[YOUR GOAL] Only the lines from the one with "for k in range(24)], .006, True)" through the last belong in the output; print them exactly as given below.

[DATA]
=== Begin Enclosure ===

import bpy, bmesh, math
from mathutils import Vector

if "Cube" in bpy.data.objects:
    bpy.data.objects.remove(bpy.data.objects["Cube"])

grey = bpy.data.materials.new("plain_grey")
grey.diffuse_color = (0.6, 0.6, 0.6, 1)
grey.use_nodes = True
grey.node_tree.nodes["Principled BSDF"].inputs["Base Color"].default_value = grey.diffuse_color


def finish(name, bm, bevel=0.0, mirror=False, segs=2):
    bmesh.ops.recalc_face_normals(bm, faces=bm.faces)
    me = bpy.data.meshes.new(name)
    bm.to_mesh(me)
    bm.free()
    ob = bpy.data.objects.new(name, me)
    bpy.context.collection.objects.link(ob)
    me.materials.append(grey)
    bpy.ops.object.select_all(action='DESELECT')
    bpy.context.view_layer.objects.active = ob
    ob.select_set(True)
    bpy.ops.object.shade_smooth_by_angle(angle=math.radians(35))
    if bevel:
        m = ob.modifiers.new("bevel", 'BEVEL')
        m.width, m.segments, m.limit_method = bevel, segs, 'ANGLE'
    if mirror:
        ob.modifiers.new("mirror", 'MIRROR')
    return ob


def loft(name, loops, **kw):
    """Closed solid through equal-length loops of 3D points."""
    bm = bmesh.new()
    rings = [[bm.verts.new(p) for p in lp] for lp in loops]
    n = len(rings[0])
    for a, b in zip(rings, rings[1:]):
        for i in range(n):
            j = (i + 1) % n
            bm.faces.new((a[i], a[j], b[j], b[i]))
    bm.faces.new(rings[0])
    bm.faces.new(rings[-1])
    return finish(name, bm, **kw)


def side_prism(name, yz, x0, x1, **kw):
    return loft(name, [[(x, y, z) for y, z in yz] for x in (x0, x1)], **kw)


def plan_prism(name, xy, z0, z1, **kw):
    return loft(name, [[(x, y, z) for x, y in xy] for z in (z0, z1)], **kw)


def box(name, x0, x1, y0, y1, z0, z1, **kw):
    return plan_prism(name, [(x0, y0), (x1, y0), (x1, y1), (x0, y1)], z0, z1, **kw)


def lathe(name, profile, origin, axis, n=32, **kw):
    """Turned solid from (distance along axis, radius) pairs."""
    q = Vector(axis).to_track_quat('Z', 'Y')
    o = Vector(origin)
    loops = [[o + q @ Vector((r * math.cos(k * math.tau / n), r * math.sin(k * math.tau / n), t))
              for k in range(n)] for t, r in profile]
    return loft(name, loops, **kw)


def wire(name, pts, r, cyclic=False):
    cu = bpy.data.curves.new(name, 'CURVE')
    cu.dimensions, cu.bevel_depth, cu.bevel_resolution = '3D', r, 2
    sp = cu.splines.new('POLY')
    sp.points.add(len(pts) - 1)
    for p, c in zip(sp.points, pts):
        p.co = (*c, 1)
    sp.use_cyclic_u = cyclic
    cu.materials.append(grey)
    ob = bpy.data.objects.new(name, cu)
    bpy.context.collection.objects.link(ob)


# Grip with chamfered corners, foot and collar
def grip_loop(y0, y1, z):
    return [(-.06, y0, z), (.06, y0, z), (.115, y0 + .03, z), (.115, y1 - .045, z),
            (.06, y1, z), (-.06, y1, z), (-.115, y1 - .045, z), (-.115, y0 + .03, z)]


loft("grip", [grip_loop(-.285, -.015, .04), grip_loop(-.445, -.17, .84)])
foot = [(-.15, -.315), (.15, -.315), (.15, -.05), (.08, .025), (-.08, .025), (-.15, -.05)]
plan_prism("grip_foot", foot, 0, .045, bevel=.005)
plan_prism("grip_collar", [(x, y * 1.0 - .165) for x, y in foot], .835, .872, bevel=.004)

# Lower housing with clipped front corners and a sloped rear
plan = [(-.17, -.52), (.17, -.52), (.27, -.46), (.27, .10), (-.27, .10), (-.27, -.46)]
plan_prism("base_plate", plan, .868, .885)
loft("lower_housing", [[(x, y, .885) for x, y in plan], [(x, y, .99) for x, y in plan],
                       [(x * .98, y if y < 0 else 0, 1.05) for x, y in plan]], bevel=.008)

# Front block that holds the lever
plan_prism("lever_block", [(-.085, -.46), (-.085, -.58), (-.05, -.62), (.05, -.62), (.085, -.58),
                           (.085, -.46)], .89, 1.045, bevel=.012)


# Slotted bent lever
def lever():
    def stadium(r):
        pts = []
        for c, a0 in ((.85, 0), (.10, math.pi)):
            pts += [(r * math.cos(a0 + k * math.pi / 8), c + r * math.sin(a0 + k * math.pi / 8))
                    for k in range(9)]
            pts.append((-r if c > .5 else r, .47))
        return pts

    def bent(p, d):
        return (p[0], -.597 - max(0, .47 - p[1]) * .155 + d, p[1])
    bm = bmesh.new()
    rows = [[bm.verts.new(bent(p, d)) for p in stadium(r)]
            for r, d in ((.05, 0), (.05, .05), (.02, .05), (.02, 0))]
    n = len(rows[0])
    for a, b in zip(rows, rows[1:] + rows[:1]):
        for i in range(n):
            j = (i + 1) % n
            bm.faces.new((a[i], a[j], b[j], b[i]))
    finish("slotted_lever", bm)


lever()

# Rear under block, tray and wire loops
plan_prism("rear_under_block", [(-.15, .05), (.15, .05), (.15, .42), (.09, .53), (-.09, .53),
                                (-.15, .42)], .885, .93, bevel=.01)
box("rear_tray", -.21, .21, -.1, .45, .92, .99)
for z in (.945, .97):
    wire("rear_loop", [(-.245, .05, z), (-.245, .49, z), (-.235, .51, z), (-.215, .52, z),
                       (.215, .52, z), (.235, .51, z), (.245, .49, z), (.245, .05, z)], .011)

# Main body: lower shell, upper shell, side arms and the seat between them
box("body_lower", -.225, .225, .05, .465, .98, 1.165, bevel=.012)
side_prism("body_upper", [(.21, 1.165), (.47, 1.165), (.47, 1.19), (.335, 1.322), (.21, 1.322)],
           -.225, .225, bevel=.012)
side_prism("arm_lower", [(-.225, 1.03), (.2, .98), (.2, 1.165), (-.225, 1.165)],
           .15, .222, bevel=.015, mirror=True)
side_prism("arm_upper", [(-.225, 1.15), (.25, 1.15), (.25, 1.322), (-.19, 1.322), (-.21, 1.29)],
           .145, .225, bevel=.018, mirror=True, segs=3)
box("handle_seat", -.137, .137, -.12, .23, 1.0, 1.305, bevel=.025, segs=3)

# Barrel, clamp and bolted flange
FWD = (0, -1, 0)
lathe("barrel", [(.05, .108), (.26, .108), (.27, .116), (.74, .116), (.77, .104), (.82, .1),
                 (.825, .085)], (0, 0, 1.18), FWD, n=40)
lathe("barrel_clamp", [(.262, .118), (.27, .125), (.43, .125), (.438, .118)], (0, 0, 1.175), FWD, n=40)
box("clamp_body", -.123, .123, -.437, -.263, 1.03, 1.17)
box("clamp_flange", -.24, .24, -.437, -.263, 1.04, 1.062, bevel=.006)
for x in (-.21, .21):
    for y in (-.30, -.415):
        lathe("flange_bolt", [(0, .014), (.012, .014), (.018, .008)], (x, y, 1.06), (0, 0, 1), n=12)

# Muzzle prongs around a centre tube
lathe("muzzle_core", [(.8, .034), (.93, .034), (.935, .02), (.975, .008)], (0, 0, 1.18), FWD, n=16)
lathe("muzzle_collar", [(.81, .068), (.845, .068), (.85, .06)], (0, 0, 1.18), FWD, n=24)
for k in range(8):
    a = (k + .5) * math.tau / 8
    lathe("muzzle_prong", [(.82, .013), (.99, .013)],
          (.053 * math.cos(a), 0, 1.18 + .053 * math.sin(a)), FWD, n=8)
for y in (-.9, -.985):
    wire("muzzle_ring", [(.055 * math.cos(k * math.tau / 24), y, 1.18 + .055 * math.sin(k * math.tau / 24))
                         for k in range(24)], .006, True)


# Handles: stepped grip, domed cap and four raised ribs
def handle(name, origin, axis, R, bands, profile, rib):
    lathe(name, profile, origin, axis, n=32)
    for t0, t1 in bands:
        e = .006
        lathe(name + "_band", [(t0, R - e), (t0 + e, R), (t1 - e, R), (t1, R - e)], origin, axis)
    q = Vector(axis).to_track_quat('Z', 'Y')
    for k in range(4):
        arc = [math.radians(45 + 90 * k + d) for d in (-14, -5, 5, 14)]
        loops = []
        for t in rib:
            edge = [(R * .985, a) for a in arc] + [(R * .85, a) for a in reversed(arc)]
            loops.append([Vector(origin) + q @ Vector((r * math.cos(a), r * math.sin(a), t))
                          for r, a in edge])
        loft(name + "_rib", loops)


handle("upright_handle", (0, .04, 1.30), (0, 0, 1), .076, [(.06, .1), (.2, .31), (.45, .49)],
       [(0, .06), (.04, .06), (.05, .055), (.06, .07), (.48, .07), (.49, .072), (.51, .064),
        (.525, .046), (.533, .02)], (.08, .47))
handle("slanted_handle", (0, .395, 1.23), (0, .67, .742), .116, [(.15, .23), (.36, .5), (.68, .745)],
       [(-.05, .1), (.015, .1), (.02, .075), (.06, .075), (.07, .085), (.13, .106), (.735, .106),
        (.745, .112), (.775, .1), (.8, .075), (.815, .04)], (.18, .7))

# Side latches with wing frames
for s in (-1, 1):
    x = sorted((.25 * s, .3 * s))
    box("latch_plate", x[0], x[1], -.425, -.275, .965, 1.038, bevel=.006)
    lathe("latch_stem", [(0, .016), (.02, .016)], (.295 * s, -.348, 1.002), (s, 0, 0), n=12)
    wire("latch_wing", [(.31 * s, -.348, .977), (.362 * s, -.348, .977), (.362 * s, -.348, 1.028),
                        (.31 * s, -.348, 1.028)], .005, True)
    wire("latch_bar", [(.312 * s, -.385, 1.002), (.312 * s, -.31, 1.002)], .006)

=== End Enclosure ===

[EXERCISE SOLUTION]
                         for k in range(24)], .006, True)


# Handles: stepped grip, domed cap and four raised ribs
def handle(name, origin, axis, R, bands, profile, rib):
    lathe(name, profile, origin, axis, n=32)
    for t0, t1 in bands:
        e = .006
        lathe(name + "_band", [(t0, R - e), (t0 + e, R), (t1 - e, R), (t1, R - e)], origin, axis)
    q = Vector(axis).to_track_quat('Z', 'Y')
    for k in range(4):
        arc = [math.radians(45 + 90 * k + d) for d in (-14, -5, 5, 14)]
        loops = []
        for t in rib:
            edge = [(R * .985, a) for a in arc] + [(R * .85, a) for a in reversed(arc)]
            loops.append([Vector(origin) + q @ Vector((r * math.cos(a), r * math.sin(a), t))
                          for r, a in edge])
        loft(name + "_rib", loops)


handle("upright_handle", (0, .04, 1.30), (0, 0, 1), .076, [(.06, .1), (.2, .31), (.45, .49)],
       [(0, .06), (.04, .06), (.05, .055), (.06, .07), (.48, .07), (.49, .072), (.51, .064),
        (.525, .046), (.533, .02)], (.08, .47))
handle("slanted_handle", (0, .395, 1.23), (0, .67, .742), .116, [(.15, .23), (.36, .5), (.68, .745)],
       [(-.05, .1), (.015, .1), (.02, .075), (.06, .075), (.07, .085), (.13, .106), (.735, .106),
        (.745, .112), (.775, .1), (.8, .075), (.815, .04)], (.18, .7))

# Side latches with wing frames
for s in (-1, 1):
    x = sorted((.25 * s, .3 * s))
    box("latch_plate", x[0], x[1], -.425, -.275, .965, 1.038, bevel=.006)
    lathe("latch_stem", [(0, .016), (.02, .016)], (.295 * s, -.348, 1.002), (s, 0, 0), n=12)
    wire("latch_wing", [(.31 * s, -.348, .977), (.362 * s, -.348, .977), (.362 * s, -.348, 1.028),
                        (.31 * s, -.348, 1.028)], .005, True)
    wire("latch_bar", [(.312 * s, -.385, 1.002), (.312 * s, -.31, 1.002)], .006)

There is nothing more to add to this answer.